■ Work request
The reply should hold every line of the data below, unchanged, and none of the pictures.

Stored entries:
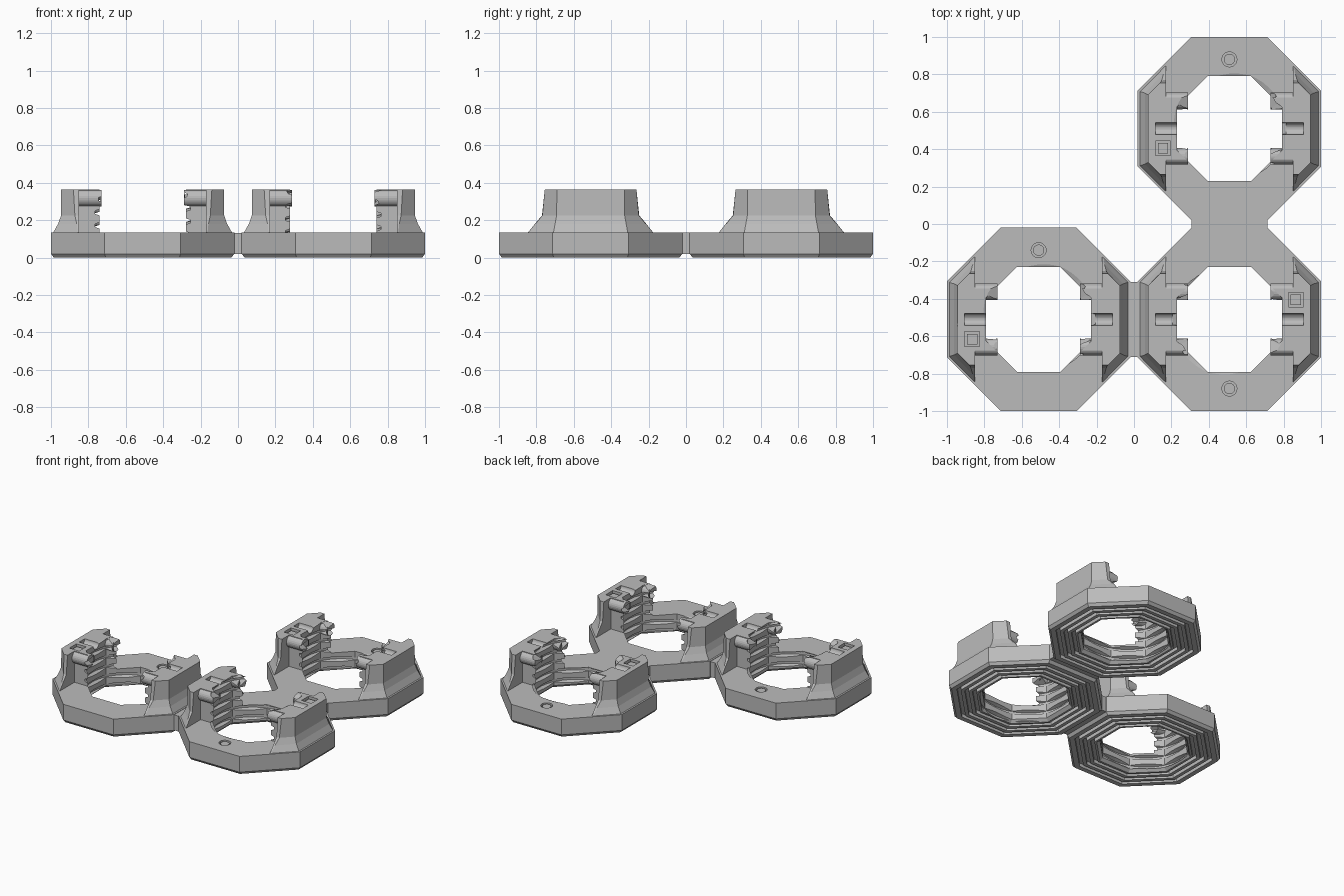
import bpy, bmesh, math
from mathutils import Matrix, Vector

cube = bpy.data.objects.get("Cube")
if cube:
    bpy.data.objects.remove(cube, do_unlink=True)

grey = bpy.data.materials.new("mid_grey")
grey.use_nodes = True
grey.diffuse_color = (0.5, 0.5, 0.5, 1)
grey.node_tree.nodes["Principled BSDF"].inputs["Base Color"].default_value = (0.5, 0.5, 0.5, 1)

BASE_TOP, TOP = 0.135, 0.363
HOLE = 0.28


def make(name, bm):
    bmesh.ops.recalc_face_normals(bm, faces=bm.faces)
    me = bpy.data.meshes.new(name)
    bm.to_mesh(me)
    bm.free()
    me.materials.append(grey)
    ob = bpy.data.objects.new(name, me)
    bpy.context.collection.objects.link(ob)
    return ob


def bridge(bm, a, b):
    for i in range(len(a)):
        j = (i + 1) % len(a)
        bm.faces.new((a[i], a[j], b[j], b[i]))


def loft(name, rings, loop=False):
    """Skin equal-length rings; either cap the ends or close the loop."""
    bm = bmesh.new()
    vs = [[bm.verts.new(p) for p in r] for r in rings]
    for a, b in zip(vs, vs[1:]):
        bridge(bm, a, b)
    if loop:
        bridge(bm, vs[-1], vs[0])
    else:
        bm.faces.new(vs[0])
        bm.faces.new(vs[-1])
    return make(name, bm)


def box(name, lo, hi):
    bm = bmesh.new()
    bmesh.ops.create_cube(bm, size=1)
    lo, hi = Vector(lo), Vector(hi)
    for v in bm.verts:
        v.co = Vector(l + (h - l) * (c + 0.5) for l, h, c in zip(lo, hi, v.co))
    return make(name, bm)


def cylinder(name, centre, radius, length, along_x=False):
    bm = bmesh.new()
    rot = Matrix.Rotation(math.pi / 2, 4, "Y") if along_x else Matrix()
    bmesh.ops.create_cone(bm, cap_ends=True, segments=24, radius1=radius, radius2=radius,
                          depth=length, matrix=Matrix.Translation(centre) @ rot)
    return make(name, bm)


def boolean(ob, tools, operation):
    """Apply boolean modifiers with each tool in turn."""
    for t in tools:
        m = ob.modifiers.new("bool", "BOOLEAN")
        m.operation, m.object, m.solver = operation, t, "EXACT"
    dg = bpy.context.evaluated_depsgraph_get()
    me = bpy.data.meshes.new_from_object(ob.evaluated_get(dg))
    ob.modifiers.clear()
    ob.data = me


def octagon(apothem, z):
    r = apothem / math.cos(math.pi / 8)
    return [(r * math.cos(a), r * math.sin(a), z)
            for a in (math.pi / 8 + i * math.pi / 4 for i in range(8))]


# Thread cutter: helical ridge that bites into the octagonal bore
def thread():
    steps, pitch, rings = 40, 0.07, []
    for i in range(steps * 6 + 1):
        a = 2 * math.pi * i / steps
        z = -0.01 + pitch * i / steps
        rings.append([(r * math.cos(a), r * math.sin(a), z + dz)
                      for r, dz in ((0.25, -0.03), (0.305, -0.008), (0.305, 0.008), (0.25, 0.03))])
    return loft("thread_cutter", rings)


# Octagonal base ring with chamfered rim and concentric grooves underneath
profile = [(HOLE, BASE_TOP), (0.49, BASE_TOP), (0.49, 0.02), (0.475, 0)]
for g in (0.44, 0.39, 0.34):
    profile += [(g, 0), (g, 0.025), (g - 0.025, 0.025), (g - 0.025, 0)]
profile += [(0.3, 0), (HOLE, 0.02)]
base = loft("base_ring", [octagon(a, z) for a, z in profile], loop=True)


# Tower on the +x side: flared outer shell, inner block and rounded lips
def tower(name):
    levels = [(BASE_TOP - 0.01, (0.483, 0.2), (0.346, 0.338), (0.34, 0.342)),
              (0.18, (0.452, 0.19), (0.352, 0.295), (0.34, 0.298)),
              (0.225, (0.436, 0.182), (0.362, 0.258), (0.34, 0.26)),
              (TOP, (0.435, 0.18), (0.37, 0.245), (0.34, 0.245))]
    shell = loft(name, [[(x, y, z) for x, y in pts] + [(x, -y, z) for x, y in reversed(pts)]
                        for z, *pts in levels])
    half = [(0.36, 0.165), (0.231, 0.165), (HOLE, 0.116)]
    outline = half + [(x, -y) for x, y in reversed(half)]
    block = loft("block", [[(x, y, z) for x, y in outline] for z in (BASE_TOP - 0.01, TOP)])
    lips = [cylinder("lip", (0.285, s * 0.148, TOP - 0.0455), 0.045, 0.13, True) for s in (1, -1)]
    tools = [block] + lips
    boolean(shell, tools, "UNION")
    for t in tools:
        bpy.data.objects.remove(t, do_unlink=True)
    return shell


right_tower = tower("right_tower")
left_tower = tower("left_tower")
left_tower.data.transform(Matrix.Rotation(math.pi, 4, "Z"))

# Cut thread, locating dimple, top channels and square socket
helix = thread()
dimple = cylinder("dimple", (0, 0.37, BASE_TOP), 0.04, 0.06)
channels = [cylinder("channel", (s * 0.32, 0, TOP), 0.032, 0.15, True) for s in (1, -1)]
socket = box("socket", (-0.395, -0.145, TOP - 0.035), (-0.315, -0.065, TOP + 0.05))
boolean(base, [helix, dimple], "DIFFERENCE")
boolean(right_tower, [helix, channels[0]], "DIFFERENCE")
boolean(left_tower, [helix, channels[1], socket], "DIFFERENCE")
for t in [helix, dimple, socket] + channels:
    bpy.data.objects.remove(t, do_unlink=True)

# Raised pads inside the dimple and the socket
pads = [cylinder("dimple_pad", (0, 0.37, BASE_TOP - 0.02), 0.03, 0.03),
        box("socket_pad", (-0.383, -0.133, TOP - 0.04), (-0.327, -0.077, TOP - 0.012))]

# Three cells; the corner cell is turned half round
parts = [base, right_tower, left_tower] + pads
C = 0.51
cells = (("front_right", -C, -C, 0), ("front_left", C, -C, math.pi), ("back_left", C, C, 0))
for k, (label, x, y, turn) in enumerate(cells):
    for src in parts:
        stem = src.name if k == 0 else src["stem"]
        ob = src if k == 0 else src.copy()
        ob["stem"] = stem
        if k:
            bpy.context.collection.objects.link(ob)
        ob.name = stem + "_" + label
        ob.location = (x, y, 0)
        ob.rotation_euler = (0, 0, turn)

# Bridges joining neighbouring cells
box("side_bridge", (-0.022, -C - 0.2, 0.02), (0.022, -C + 0.2, BASE_TOP - 0.003))
box("back_bridge", (C - 0.203, -0.022, 0.02), (C + 0.203, 0.022, BASE_TOP))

■ Written solution
import bpy, bmesh, math
from mathutils import Matrix, Vector

cube = bpy.data.objects.get("Cube")
if cube:
    bpy.data.objects.remove(cube, do_unlink=True)

grey = bpy.data.materials.new("mid_grey")
grey.use_nodes = True
grey.diffuse_color = (0.5, 0.5, 0.5, 1)
grey.node_tree.nodes["Principled BSDF"].inputs["Base Color"].default_value = (0.5, 0.5, 0.5, 1)

BASE_TOP, TOP = 0.135, 0.363
HOLE = 0.28


def make(name, bm):
    bmesh.ops.recalc_face_normals(bm, faces=bm.faces)
    me = bpy.data.meshes.new(name)
    bm.to_mesh(me)
    bm.free()
    me.materials.append(grey)
    ob = bpy.data.objects.new(name, me)
    bpy.context.collection.objects.link(ob)
    return ob


def bridge(bm, a, b):
    for i in range(len(a)):
        j = (i + 1) % len(a)
        bm.faces.new((a[i], a[j], b[j], b[i]))


def loft(name, rings, loop=False):
    """Skin equal-length rings; either cap the ends or close the loop."""
    bm = bmesh.new()
    vs = [[bm.verts.new(p) for p in r] for r in rings]
    for a, b in zip(vs, vs[1:]):
        bridge(bm, a, b)
    if loop:
        bridge(bm, vs[-1], vs[0])
    else:
        bm.faces.new(vs[0])
        bm.faces.new(vs[-1])
    return make(name, bm)


def box(name, lo, hi):
    bm = bmesh.new()
    bmesh.ops.create_cube(bm, size=1)
    lo, hi = Vector(lo), Vector(hi)
    for v in bm.verts:
        v.co = Vector(l + (h - l) * (c + 0.5) for l, h, c in zip(lo, hi, v.co))
    return make(name, bm)


def cylinder(name, centre, radius, length, along_x=False):
    bm = bmesh.new()
    rot = Matrix.Rotation(math.pi / 2, 4, "Y") if along_x else Matrix()
    bmesh.ops.create_cone(bm, cap_ends=True, segments=24, radius1=radius, radius2=radius,
                          depth=length, matrix=Matrix.Translation(centre) @ rot)
    return make(name, bm)


def boolean(ob, tools, operation):
    """Apply boolean modifiers with each tool in turn."""
    for t in tools:
        m = ob.modifiers.new("bool", "BOOLEAN")
        m.operation, m.object, m.solver = operation, t, "EXACT"
    dg = bpy.context.evaluated_depsgraph_get()
    me = bpy.data.meshes.new_from_object(ob.evaluated_get(dg))
    ob.modifiers.clear()
    ob.data = me


def octagon(apothem, z):
    r = apothem / math.cos(math.pi / 8)
    return [(r * math.cos(a), r * math.sin(a), z)
            for a in (math.pi / 8 + i * math.pi / 4 for i in range(8))]


# Thread cutter: helical ridge that bites into the octagonal bore
def thread():
    steps, pitch, rings = 40, 0.07, []
    for i in range(steps * 6 + 1):
        a = 2 * math.pi * i / steps
        z = -0.01 + pitch * i / steps
        rings.append([(r * math.cos(a), r * math.sin(a), z + dz)
                      for r, dz in ((0.25, -0.03), (0.305, -0.008), (0.305, 0.008), (0.25, 0.03))])
    return loft("thread_cutter", rings)


# Octagonal base ring with chamfered rim and concentric grooves underneath
profile = [(HOLE, BASE_TOP), (0.49, BASE_TOP), (0.49, 0.02), (0.475, 0)]
for g in (0.44, 0.39, 0.34):
    profile += [(g, 0), (g, 0.025), (g - 0.025, 0.025), (g - 0.025, 0)]
profile += [(0.3, 0), (HOLE, 0.02)]
base = loft("base_ring", [octagon(a, z) for a, z in profile], loop=True)


# Tower on the +x side: flared outer shell, inner block and rounded lips
def tower(name):
    levels = [(BASE_TOP - 0.01, (0.483, 0.2), (0.346, 0.338), (0.34, 0.342)),
              (0.18, (0.452, 0.19), (0.352, 0.295), (0.34, 0.298)),
              (0.225, (0.436, 0.182), (0.362, 0.258), (0.34, 0.26)),
              (TOP, (0.435, 0.18), (0.37, 0.245), (0.34, 0.245))]
    shell = loft(name, [[(x, y, z) for x, y in pts] + [(x, -y, z) for x, y in reversed(pts)]
                        for z, *pts in levels])
    half = [(0.36, 0.165), (0.231, 0.165), (HOLE, 0.116)]
    outline = half + [(x, -y) for x, y in reversed(half)]
    block = loft("block", [[(x, y, z) for x, y in outline] for z in (BASE_TOP - 0.01, TOP)])
    lips = [cylinder("lip", (0.285, s * 0.148, TOP - 0.0455), 0.045, 0.13, True) for s in (1, -1)]
    tools = [block] + lips
    boolean(shell, tools, "UNION")
    for t in tools:
        bpy.data.objects.remove(t, do_unlink=True)
    return shell


right_tower = tower("right_tower")
left_tower = tower("left_tower")
left_tower.data.transform(Matrix.Rotation(math.pi, 4, "Z"))

# Cut thread, locating dimple, top channels and square socket
helix = thread()
dimple = cylinder("dimple", (0, 0.37, BASE_TOP), 0.04, 0.06)
channels = [cylinder("channel", (s * 0.32, 0, TOP), 0.032, 0.15, True) for s in (1, -1)]
socket = box("socket", (-0.395, -0.145, TOP - 0.035), (-0.315, -0.065, TOP + 0.05))
boolean(base, [helix, dimple], "DIFFERENCE")
boolean(right_tower, [helix, channels[0]], "DIFFERENCE")
boolean(left_tower, [helix, channels[1], socket], "DIFFERENCE")
for t in [helix, dimple, socket] + channels:
    bpy.data.objects.remove(t, do_unlink=True)

# Raised pads inside the dimple and the socket
pads = [cylinder("dimple_pad", (0, 0.37, BASE_TOP - 0.02), 0.03, 0.03),
        box("socket_pad", (-0.383, -0.133, TOP - 0.04), (-0.327, -0.077, TOP - 0.012))]

# Three cells; the corner cell is turned half round
parts = [base, right_tower, left_tower] + pads
C = 0.51
cells = (("front_right", -C, -C, 0), ("front_left", C, -C, math.pi), ("back_left", C, C, 0))
for k, (label, x, y, turn) in enumerate(cells):
    for src in parts:
        stem = src.name if k == 0 else src["stem"]
        ob = src if k == 0 else src.copy()
        ob["stem"] = stem
        if k:
            bpy.context.collection.objects.link(ob)
        ob.name = stem + "_" + label
        ob.location = (x, y, 0)
        ob.rotation_euler = (0, 0, turn)

# Bridges joining neighbouring cells
box("side_bridge", (-0.022, -C - 0.2, 0.02), (0.022, -C + 0.2, BASE_TOP - 0.003))
box("back_bridge", (C - 0.203, -0.022, 0.02), (C + 0.203, 0.022, BASE_TOP))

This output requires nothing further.